“When you start swimming and finding a passion in a 50m heated pool, anything else will offer challenges you aren’t prepared for,” he says.

A water baby

The son of marathon swimmer Steve Payne, Michael was in the water from an early age.

“I was thrown into a pool at a few weeks old and never felt like getting out,” he says.

As a boy he spent most of his free time swimming before deciding to go professional towards the end of primary school. Having proved himself a prodigious talent by 15, he continued to train for open water swims and competitions.

Originally from Kurrajong, Michael is now living and studying in Bathurst. He is a lifeguard at the local pool, where he both works and trains.

“I spend almost all my time at the Manning Aquatic Centre; it’s where I train every day and where I get to hang out with people who also love swimming,” he says.

During the end of lockdown last year, Michael and his team began the extensive preparation needed to swim the English Channel.

“Though we hoped to get training before then, most pools were closed due to COVID-19 which meant my dad and I spent most of my time in the Hawkesbury River with water temperatures of 13 degrees,” he says. Father and son had first attempted to swim the English Channel in 2018, with each of them covering a third of the distance. “Having a coach is one thing,” Michael says, “but having your dad who can push you to the max and support you unconditionally is better. After our first attempt, we knew we were going to come back for more.”

A man standing in a pool
Michael Payne training at Manning Aquatic Centre Bathurst. (Photo by Suki Reid)

The English Channel is a body of water in the Atlantic Ocean that separates southern England from northern France. It is the world’s busiest shipping region and renowned for its chilly water temperatures.

Michael began strength, speed and endurance training to ensure the safest, quickest channel swim. “Over summer I was training twice a day for roughly one and a half to two and a half hours at a time, even when I had COVID I was training from my isolation room, I have never felt more committed and driven,” he says.

“We looked at getting my body prepared and acclimatised for swimming in such low temperatures, we did lots of training in open-water during winter, we adapted my stroke style so I could learn to protect myself from injuries to my arms and legs in high swells.”

The average solo crossing time is just over 13 hours. While navigating the Channel, swimmers must be cautious of looming ships, jellyfish, sharks and dehydration.

“Most people don’t understand the risks that come with swimming in such large and unpredictable bodies of water,” Michael says.

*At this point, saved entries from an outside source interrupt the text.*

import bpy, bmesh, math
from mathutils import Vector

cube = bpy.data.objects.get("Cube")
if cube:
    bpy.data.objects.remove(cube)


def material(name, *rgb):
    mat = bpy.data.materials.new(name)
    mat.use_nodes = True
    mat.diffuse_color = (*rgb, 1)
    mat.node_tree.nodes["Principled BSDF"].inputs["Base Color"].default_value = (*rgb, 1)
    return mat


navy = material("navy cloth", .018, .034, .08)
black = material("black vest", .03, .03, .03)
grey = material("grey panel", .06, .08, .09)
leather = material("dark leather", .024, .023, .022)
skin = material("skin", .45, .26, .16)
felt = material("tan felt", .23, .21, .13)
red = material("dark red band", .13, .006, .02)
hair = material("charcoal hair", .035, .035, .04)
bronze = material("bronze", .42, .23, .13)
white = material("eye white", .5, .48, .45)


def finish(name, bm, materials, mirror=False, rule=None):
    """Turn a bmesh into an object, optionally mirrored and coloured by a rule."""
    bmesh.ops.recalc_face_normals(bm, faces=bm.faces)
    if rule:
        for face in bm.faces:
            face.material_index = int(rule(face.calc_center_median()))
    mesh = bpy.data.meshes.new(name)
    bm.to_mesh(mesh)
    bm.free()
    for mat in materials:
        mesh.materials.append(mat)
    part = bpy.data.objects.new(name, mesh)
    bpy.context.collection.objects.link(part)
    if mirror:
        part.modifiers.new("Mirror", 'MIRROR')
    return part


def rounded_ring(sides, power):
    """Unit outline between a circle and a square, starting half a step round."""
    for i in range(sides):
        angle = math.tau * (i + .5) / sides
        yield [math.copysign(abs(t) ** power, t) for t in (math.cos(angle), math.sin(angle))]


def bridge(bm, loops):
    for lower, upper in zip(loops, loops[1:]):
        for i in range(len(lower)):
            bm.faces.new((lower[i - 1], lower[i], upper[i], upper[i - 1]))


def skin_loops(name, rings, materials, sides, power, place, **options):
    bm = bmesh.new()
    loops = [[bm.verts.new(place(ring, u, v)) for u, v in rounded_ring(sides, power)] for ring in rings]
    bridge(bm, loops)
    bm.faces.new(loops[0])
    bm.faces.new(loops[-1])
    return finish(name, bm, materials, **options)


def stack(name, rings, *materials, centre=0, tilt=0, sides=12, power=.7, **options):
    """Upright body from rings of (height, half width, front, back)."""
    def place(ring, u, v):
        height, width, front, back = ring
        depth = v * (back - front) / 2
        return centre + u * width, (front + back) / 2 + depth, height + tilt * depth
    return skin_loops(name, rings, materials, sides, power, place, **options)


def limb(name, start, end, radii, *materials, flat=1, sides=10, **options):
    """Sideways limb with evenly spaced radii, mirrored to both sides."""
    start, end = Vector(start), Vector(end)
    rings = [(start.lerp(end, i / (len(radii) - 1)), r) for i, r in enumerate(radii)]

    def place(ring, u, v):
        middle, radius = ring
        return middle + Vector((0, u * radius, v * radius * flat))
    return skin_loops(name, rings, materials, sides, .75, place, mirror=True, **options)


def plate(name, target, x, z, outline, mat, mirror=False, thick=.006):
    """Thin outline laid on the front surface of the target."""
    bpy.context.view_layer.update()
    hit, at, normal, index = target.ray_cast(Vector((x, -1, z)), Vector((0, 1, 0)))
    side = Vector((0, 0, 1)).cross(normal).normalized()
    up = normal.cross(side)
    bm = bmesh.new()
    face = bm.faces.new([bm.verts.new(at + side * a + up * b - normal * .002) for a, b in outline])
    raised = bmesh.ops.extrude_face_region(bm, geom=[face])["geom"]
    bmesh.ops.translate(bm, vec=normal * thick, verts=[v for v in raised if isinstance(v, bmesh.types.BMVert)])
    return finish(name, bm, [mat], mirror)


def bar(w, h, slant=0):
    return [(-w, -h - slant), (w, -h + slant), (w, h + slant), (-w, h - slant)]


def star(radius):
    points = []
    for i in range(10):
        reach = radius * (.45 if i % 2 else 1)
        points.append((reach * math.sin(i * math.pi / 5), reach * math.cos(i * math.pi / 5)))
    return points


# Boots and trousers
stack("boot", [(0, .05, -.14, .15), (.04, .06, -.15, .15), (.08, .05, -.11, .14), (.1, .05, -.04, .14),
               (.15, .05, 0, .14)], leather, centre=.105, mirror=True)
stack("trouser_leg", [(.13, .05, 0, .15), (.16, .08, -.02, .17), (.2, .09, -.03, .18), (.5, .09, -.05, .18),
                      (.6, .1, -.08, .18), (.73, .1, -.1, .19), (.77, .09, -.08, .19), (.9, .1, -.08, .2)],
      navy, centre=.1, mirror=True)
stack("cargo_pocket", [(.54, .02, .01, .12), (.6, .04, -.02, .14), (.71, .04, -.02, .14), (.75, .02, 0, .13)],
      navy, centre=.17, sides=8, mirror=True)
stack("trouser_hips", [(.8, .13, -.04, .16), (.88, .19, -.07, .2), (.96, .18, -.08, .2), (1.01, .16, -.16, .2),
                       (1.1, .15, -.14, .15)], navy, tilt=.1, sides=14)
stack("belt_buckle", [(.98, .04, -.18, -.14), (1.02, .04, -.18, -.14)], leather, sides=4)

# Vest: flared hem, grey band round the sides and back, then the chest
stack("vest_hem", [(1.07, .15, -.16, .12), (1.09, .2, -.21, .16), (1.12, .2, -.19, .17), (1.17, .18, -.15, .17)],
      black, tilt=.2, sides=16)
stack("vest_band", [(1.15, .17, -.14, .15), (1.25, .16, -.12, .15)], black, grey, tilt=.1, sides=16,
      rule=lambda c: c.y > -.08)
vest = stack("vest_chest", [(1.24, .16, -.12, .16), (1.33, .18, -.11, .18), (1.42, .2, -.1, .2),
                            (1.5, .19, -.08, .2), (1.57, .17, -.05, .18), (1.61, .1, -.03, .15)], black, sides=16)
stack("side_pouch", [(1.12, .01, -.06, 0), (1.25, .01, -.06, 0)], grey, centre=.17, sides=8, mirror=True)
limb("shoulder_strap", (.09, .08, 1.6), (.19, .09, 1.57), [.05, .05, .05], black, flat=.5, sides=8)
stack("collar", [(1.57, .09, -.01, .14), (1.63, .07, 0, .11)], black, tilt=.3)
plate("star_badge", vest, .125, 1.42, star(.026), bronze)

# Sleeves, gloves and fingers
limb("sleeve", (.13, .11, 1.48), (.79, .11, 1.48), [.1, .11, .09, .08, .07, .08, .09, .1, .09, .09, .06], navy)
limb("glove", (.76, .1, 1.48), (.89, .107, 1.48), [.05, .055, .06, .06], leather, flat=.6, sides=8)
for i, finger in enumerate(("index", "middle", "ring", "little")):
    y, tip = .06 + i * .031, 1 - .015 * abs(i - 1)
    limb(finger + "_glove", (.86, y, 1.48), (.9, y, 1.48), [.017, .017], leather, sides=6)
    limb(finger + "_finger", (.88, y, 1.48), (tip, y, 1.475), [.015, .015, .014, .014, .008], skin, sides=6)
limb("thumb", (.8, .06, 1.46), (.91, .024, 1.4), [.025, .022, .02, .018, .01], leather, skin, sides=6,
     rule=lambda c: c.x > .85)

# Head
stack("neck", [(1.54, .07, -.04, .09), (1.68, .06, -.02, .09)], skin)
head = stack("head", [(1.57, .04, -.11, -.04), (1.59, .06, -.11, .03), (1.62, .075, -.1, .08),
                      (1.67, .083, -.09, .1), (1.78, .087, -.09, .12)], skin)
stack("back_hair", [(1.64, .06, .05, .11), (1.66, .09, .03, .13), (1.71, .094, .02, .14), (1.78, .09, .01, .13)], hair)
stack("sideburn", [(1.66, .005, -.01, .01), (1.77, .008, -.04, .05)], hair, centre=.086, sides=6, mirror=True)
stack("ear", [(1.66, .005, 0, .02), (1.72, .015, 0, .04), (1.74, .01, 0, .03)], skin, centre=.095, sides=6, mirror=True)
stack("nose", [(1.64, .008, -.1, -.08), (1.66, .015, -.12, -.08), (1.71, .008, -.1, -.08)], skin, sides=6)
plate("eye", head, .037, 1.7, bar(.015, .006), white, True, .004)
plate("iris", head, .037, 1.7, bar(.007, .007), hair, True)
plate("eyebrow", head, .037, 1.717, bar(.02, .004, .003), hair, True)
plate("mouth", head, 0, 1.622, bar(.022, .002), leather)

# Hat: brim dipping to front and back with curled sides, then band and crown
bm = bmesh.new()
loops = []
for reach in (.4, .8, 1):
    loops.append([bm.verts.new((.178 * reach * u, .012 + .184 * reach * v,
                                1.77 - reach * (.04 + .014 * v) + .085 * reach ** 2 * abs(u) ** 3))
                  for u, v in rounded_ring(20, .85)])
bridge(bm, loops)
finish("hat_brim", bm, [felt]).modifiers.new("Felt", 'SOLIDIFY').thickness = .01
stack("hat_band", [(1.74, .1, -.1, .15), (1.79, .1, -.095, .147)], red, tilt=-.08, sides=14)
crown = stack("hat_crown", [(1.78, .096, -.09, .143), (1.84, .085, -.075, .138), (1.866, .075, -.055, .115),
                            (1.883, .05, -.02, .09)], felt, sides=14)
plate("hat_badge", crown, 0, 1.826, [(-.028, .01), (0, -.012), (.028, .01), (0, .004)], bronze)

During one of his preparation swims earlier this year, he planned on swimming 20kms from Fremantle, Western Australia, to Rottnest Island, but instead ended up in hospital. “I was continually stung over 50 times by bluebottles and jellyfish, despite wanting to finish, 16kms in I had to stop because my airways were closing.”

A woman sitting on a table
Michael Payne in hospital following a jellyfish attack (Photo supplied by Jenni Payne)

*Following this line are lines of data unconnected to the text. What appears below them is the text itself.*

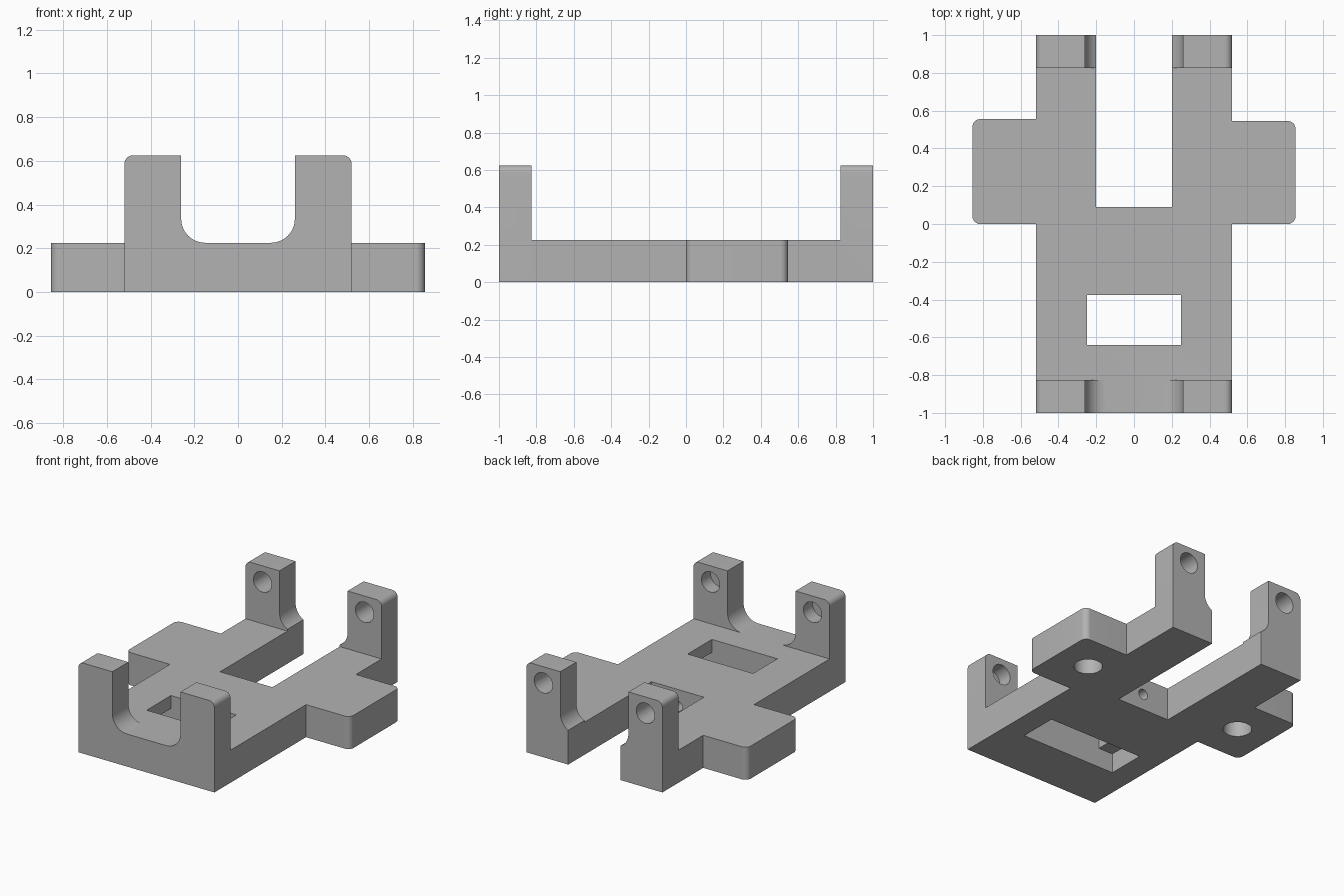
import bpy
import bmesh
from math import cos, sin, radians
from mathutils import Vector

cube = bpy.data.objects.get("Cube")
if cube:
    bpy.data.objects.remove(cube, do_unlink=True)

grey = bpy.data.materials.new("plain grey")
grey.use_nodes = True
colour = (0.45, 0.45, 0.45, 1)
grey.diffuse_color = colour
grey.node_tree.nodes["Principled BSDF"].inputs["Base Color"].default_value = colour


def arc(u, v, r, start, end, n=10):
    angles = [radians(start + (end - start) * i / n) for i in range(n + 1)]
    return [(u + r * cos(a), v + r * sin(a)) for a in angles]


def mirrored(points):
    return [(-u, v) for u, v in reversed(points)]


def rect(u0, u1, v0, v1):
    return [(u0, v0), (u1, v0), (u1, v1), (u0, v1)]


def prism(name, points, axis, low, high):
    """Extrude a closed outline along y (outline in x, z) or z (outline in x, y)."""
    bm = bmesh.new()
    place = (lambda u, v: (u, low, v)) if axis == "y" else (lambda u, v: (u, v, low))
    face = bm.faces.new([bm.verts.new(place(u, v)) for u, v in points])
    moved = bmesh.ops.extrude_face_region(bm, geom=[face])["geom"]
    step = Vector((0, high - low, 0)) if axis == "y" else Vector((0, 0, high - low))
    bmesh.ops.translate(bm, vec=step,
                        verts=[e for e in moved if isinstance(e, bmesh.types.BMVert)])
    bmesh.ops.recalc_face_normals(bm, faces=bm.faces)
    mesh = bpy.data.meshes.new(name)
    bm.to_mesh(mesh)
    bm.free()
    mesh.materials.append(grey)
    obj = bpy.data.objects.new(name, mesh)
    bpy.context.collection.objects.link(obj)
    return obj


def combine(target, tool, operation):
    mod = target.modifiers.new(tool.name, "BOOLEAN")
    mod.operation = operation
    mod.solver = "EXACT"
    mod.object = tool
    bpy.context.view_layer.objects.active = target
    bpy.ops.object.modifier_apply(modifier=mod.name)
    bpy.data.objects.remove(tool, do_unlink=True)


TOP = 0.225
INNER = 0.825


# Base plate with a rounded ear on each side
def plate_side(ear_back):
    r = 0.04
    return ([(0.52, -INNER), (0.52, 0)]
            + arc(0.855 - r, r, r, -90, 0)
            + arc(0.855 - r, ear_back - r, r, 0, 90)
            + [(0.52, ear_back), (0.52, INNER)])


bracket = prism("mounting_bracket", plate_side(0.545) + mirrored(plate_side(0.555)),
                "z", 0, TOP)

# End walls: two posts joined by a filleted saddle
half = ([(0.52, 0)] + arc(0.48, 0.585, 0.04, 0, 90)
        + [(0.26, 0.625)] + arc(0.15, TOP + 0.11, 0.11, 0, -90))
for name, low, high in (("front_wall", -1, -INNER), ("back_wall", INNER, 1)):
    combine(bracket, prism(name, half + mirrored(half), "y", low, high), "UNION")

# Open slot at the back
combine(bracket, prism("slot", rect(-0.2, 0.2, 0.09, 1.2), "z", -0.2, 0.8), "DIFFERENCE")

# Stepped window, wider underneath
step = [(0.36, -0.2), (0.36, 0.135), (0.25, 0.135), (0.25, 0.4)]
combine(bracket, prism("window", step + mirrored(step), "y", -0.64, -0.375), "DIFFERENCE")

# Post holes (blind in front, through at the back) and ear holes from below
for side in (-1, 1):
    ring = arc(side * 0.39, 0.513, 0.07, 0, 360, 32)[:-1]
    combine(bracket, prism("front_hole", ring, "y", -0.925, -0.7), "DIFFERENCE")
    combine(bracket, prism("back_hole", ring, "y", 0.7, 1.2), "DIFFERENCE")
    ring = arc(side * 0.61, 0.28, 0.09, 0, 360, 32)[:-1]
    combine(bracket, prism("ear_hole", ring, "z", -0.2, 0.15), "DIFFERENCE")

# Small hole in the end of the slot
ring = arc(0, 0.11, 0.036, 0, 360, 24)[:-1]
combine(bracket, prism("slot_hole", ring, "y", -0.11, 0.3), "DIFFERENCE")

# Merge coplanar faces and shade the rounds smooth
bm = bmesh.new()
bm.from_mesh(bracket.data)
bmesh.ops.remove_doubles(bm, verts=bm.verts, dist=0.0001)
bmesh.ops.dissolve_limit(bm, angle_limit=radians(1), verts=bm.verts, edges=bm.edges)
bm.to_mesh(bracket.data)
bm.free()
bpy.ops.object.select_all(action="DESELECT")
bracket.select_set(True)
bpy.context.view_layer.objects.active = bracket
bpy.ops.object.shade_smooth_by_angle(angle=radians(30))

Feeling prepared for anything after that, the Payne family departed Australia for the UK earlier this year,  landing in Dover, England, on July 12. Michael spent the following two days adjusting to the environment, doing some light swimming, resting and preparing.

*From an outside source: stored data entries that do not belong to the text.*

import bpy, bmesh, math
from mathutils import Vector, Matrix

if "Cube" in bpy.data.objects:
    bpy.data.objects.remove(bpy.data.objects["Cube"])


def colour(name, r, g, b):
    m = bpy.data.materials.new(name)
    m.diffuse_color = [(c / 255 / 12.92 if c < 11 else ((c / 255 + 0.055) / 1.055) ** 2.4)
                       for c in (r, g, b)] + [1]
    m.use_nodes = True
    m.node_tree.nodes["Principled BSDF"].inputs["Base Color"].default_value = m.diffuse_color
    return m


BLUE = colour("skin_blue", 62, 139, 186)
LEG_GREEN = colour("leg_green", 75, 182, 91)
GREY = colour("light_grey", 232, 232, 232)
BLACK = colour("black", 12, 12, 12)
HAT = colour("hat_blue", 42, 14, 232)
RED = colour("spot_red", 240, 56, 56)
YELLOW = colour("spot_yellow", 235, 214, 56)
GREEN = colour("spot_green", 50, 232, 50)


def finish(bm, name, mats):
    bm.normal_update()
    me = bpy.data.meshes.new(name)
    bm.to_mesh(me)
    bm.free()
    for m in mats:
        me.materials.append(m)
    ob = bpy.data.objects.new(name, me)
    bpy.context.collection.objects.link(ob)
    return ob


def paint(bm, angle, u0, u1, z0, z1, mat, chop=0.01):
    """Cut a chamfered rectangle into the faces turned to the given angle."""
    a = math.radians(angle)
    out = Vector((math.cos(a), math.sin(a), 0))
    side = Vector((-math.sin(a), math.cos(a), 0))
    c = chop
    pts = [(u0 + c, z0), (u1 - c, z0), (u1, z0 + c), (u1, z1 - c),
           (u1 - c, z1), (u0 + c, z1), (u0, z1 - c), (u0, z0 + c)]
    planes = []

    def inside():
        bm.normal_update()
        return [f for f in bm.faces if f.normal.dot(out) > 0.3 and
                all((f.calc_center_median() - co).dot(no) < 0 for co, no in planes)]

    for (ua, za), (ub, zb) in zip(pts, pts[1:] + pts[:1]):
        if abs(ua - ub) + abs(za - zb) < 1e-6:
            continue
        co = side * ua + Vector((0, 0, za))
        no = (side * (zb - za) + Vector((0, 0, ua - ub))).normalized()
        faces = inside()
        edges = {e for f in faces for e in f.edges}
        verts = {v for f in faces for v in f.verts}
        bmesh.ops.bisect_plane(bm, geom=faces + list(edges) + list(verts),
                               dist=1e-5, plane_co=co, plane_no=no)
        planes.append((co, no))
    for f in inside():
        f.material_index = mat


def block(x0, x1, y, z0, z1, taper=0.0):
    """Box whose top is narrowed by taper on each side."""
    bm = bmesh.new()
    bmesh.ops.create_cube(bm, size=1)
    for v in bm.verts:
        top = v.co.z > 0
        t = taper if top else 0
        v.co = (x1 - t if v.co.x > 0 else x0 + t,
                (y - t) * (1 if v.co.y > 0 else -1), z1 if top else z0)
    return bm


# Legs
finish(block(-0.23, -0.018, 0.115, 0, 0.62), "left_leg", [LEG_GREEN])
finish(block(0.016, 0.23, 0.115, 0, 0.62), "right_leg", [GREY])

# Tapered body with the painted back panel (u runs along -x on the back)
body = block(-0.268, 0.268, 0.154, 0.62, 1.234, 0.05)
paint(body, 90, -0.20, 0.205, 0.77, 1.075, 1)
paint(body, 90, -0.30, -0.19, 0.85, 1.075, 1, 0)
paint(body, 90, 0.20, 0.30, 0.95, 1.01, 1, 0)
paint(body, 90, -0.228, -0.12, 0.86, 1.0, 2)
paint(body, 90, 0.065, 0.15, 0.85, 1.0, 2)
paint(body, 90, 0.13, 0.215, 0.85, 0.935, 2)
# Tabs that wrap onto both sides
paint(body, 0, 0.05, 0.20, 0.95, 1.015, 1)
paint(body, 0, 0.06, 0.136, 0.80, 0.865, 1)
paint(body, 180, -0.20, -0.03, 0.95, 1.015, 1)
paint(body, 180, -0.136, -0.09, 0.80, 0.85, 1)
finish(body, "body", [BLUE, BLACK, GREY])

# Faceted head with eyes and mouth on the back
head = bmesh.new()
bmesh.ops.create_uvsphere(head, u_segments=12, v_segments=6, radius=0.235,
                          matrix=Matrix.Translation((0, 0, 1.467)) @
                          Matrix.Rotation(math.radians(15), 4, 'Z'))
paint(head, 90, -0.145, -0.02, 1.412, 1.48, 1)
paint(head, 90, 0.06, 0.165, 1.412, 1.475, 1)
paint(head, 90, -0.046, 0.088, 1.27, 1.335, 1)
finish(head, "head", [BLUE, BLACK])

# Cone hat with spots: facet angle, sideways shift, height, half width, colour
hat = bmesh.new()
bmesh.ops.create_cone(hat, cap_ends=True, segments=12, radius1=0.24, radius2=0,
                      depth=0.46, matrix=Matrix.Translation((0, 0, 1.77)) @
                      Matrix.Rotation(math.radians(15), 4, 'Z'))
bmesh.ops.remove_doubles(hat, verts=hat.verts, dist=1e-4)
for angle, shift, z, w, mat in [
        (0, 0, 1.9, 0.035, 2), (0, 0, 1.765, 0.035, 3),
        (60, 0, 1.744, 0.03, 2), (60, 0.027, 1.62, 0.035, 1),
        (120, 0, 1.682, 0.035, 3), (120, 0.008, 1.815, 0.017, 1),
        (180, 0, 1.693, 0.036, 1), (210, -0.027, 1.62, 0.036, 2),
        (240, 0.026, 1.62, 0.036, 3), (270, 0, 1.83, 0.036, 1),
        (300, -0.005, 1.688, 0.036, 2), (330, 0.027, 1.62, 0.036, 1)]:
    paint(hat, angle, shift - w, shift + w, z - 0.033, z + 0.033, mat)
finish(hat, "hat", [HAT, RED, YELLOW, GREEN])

“If you want your swim across the English Channel to be officially recognised, you can’t just dive in and finish it,” says Michael. “Any official effort to cross the English Channel must be registered well in advance of the swim, and each crossing must be carried out in compliance with stringent guidelines.”

At 11:51pm on July 14, 2022, Michael Payne started swimming the English Channel from Abbott’s Cliff at Samphire Hoe, a few kilometres south of Dover. Payne kept a distance of 10 metres or less from the pilot boat Optimist for the first five hours of his swim. He arrived at Cap Griz Nez in France in 12 hours and 48 minutes.

“The feeling of completing it, after all the preparation and dedication was just unmatched,” he says.

He continues to train most days a week and has set his sights on the Australian Open Water Championships in January.

A person standing next to a body of water
Michael Payne at Abbott’s Cliff (Photo Supplied by Jenni Payne)